A flash of red swamped her vision, she could not feel anything, is this what her death will feel like? No, she was not yet ready to die she know knew. She had not fully appreciated her life until today, and she had not noticed that others knew a pain far greater than her own. Life’s funny sometimes.
“Oh, Farah… Someone call 911!” She could hear Jameson shouting, her head was soon padded by his lap, a different kind of comfort than the rough pavement had provided. He clung to her, crying. “Farah, can you hear me? Please hang in there… Please… I am so sorry. I am so so sorry.” Her torturer did not hate her, after all this time. He was lost himself. She struggled to get the words out. “Jame…” She whimpered in his arms; she could not feel her limbs. She was terrified. And then her world faded to black.

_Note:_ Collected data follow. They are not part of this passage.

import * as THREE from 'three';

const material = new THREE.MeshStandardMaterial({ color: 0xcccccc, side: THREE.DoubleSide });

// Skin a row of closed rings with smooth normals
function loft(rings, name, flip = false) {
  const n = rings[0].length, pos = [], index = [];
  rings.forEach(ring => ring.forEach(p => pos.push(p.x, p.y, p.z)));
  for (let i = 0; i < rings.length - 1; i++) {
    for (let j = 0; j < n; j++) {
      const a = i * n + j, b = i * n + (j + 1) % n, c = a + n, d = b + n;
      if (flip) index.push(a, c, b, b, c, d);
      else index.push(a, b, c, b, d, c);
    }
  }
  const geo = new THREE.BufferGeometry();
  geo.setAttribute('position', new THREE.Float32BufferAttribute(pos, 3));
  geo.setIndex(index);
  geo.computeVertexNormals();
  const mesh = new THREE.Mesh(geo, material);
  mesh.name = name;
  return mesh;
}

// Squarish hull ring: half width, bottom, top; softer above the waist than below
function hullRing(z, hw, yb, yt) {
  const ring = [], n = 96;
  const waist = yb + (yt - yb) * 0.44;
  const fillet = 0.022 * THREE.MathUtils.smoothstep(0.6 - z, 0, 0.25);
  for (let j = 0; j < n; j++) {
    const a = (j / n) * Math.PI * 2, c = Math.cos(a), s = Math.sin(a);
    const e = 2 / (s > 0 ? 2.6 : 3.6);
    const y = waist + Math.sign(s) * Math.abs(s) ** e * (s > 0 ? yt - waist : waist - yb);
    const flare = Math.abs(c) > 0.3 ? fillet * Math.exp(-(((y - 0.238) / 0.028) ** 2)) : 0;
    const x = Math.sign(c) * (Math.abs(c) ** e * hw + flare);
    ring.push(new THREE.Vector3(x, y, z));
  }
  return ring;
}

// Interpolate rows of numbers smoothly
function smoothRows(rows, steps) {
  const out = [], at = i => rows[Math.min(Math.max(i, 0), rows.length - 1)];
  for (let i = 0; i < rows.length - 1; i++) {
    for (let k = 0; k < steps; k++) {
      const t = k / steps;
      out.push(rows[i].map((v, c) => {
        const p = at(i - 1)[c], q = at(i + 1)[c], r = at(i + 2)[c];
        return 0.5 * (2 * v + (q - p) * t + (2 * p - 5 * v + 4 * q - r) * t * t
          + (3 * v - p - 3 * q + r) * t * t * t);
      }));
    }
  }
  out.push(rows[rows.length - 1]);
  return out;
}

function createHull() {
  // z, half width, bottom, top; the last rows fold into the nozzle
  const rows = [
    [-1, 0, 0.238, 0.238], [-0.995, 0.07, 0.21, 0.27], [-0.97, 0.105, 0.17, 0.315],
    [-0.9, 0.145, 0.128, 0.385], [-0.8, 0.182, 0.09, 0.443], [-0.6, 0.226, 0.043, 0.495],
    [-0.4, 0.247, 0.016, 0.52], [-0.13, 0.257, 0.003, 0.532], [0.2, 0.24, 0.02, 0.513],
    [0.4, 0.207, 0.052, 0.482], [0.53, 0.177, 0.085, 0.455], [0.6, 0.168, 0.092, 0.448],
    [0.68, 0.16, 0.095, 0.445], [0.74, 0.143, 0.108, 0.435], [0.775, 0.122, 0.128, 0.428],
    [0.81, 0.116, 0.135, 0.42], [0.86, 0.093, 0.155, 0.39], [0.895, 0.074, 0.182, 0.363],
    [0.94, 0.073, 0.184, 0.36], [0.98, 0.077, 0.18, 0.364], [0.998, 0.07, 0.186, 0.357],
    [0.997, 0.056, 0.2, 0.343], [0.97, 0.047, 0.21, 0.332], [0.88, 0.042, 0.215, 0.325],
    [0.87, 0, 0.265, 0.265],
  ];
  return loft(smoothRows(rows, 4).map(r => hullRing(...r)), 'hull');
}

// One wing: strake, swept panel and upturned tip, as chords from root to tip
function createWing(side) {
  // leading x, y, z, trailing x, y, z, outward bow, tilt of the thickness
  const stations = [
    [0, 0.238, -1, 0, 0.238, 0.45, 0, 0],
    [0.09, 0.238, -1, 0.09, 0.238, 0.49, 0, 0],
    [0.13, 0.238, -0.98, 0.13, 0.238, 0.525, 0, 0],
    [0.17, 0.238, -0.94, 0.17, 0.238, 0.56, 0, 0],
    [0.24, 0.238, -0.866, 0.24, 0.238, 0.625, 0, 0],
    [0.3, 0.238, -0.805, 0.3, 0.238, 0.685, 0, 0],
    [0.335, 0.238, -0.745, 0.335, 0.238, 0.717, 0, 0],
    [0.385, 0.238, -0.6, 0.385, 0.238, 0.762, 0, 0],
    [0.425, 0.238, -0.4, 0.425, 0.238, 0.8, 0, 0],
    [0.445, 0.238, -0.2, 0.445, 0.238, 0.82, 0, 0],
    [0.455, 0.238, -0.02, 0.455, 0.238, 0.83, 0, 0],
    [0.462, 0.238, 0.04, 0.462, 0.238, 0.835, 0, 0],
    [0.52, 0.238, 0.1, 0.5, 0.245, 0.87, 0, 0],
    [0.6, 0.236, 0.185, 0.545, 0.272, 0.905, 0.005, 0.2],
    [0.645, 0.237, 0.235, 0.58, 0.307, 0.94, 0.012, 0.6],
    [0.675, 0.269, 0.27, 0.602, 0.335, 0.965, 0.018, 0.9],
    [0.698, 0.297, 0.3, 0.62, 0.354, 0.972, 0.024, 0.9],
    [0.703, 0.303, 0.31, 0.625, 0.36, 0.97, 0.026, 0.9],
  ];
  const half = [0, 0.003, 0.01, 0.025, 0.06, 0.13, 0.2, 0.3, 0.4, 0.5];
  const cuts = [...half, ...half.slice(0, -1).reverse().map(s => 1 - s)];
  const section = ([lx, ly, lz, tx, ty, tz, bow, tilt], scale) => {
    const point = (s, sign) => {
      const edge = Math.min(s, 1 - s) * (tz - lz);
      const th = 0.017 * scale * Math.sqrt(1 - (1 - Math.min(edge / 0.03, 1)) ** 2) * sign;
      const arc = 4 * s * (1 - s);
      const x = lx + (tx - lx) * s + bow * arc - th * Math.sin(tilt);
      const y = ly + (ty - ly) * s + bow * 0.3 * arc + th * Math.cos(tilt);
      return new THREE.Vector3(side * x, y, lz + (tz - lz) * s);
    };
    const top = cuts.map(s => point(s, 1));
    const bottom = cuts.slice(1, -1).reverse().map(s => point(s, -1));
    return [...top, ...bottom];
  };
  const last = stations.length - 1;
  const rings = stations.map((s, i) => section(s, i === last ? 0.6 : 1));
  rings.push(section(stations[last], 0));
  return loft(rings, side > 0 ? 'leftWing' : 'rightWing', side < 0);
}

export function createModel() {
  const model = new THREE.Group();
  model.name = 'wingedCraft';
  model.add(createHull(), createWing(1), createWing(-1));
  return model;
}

She was flying, flying through the darkness. She was soaring so high, and nothing could touch her. She smiled, where was she going? It did not matter, all that mattered was that for once nothing could stop her from reaching for the distance. She wanted to stay here forever, flying towards the unending darkness, but the light threatened to sway her from her passage. “Is she going to be okay?” She heard her father’s choked voice interrupting her course, but she wanted to continue flying.
Then a quiet female voice, “Please come back to us, Farah.” It was a voice she knew as well, it sounded like Rebecca’s. Did Rebecca really know her name too? She fought to sink further into her oblivion. No, no one knew her name, for she had no name worth the effort. She was the unknown girl who ate too much and talked too little. She was the forgotten, the ones that were not meant to be here, she did not fit into the mold that society had given the rest of the world. She was not beautiful, she was disposable. Her subconscious wanted to escape, but she was not sure where she yet wanted to go.
This was what she had wanted, this was what everyone wanted. But here she was, hearing the voices of the ones that she had thought did not want to hear. She could hear Jameson crying in the chair next to Rebecca. The misunderstood boy who sought her attention in the only way he knew how. Rebecca, the girl who always went out of her way for her but could not go further than the hints of friendship for her own shyness.
She could now clearly see the things she had been missing. She could hear her mother consoling her father. Her mother. Did her mother care? She thought back to the smile her mom had given to her earlier, it was not a smile out of malice or abhorrence. It was a smile filled with love. She reached out to touch the treetops once more before she made up her mind.
“Mom?” She whimpered, slowly opening her eyes to the blinding light of the bright hospital room and the four people staring back at her. She chose life.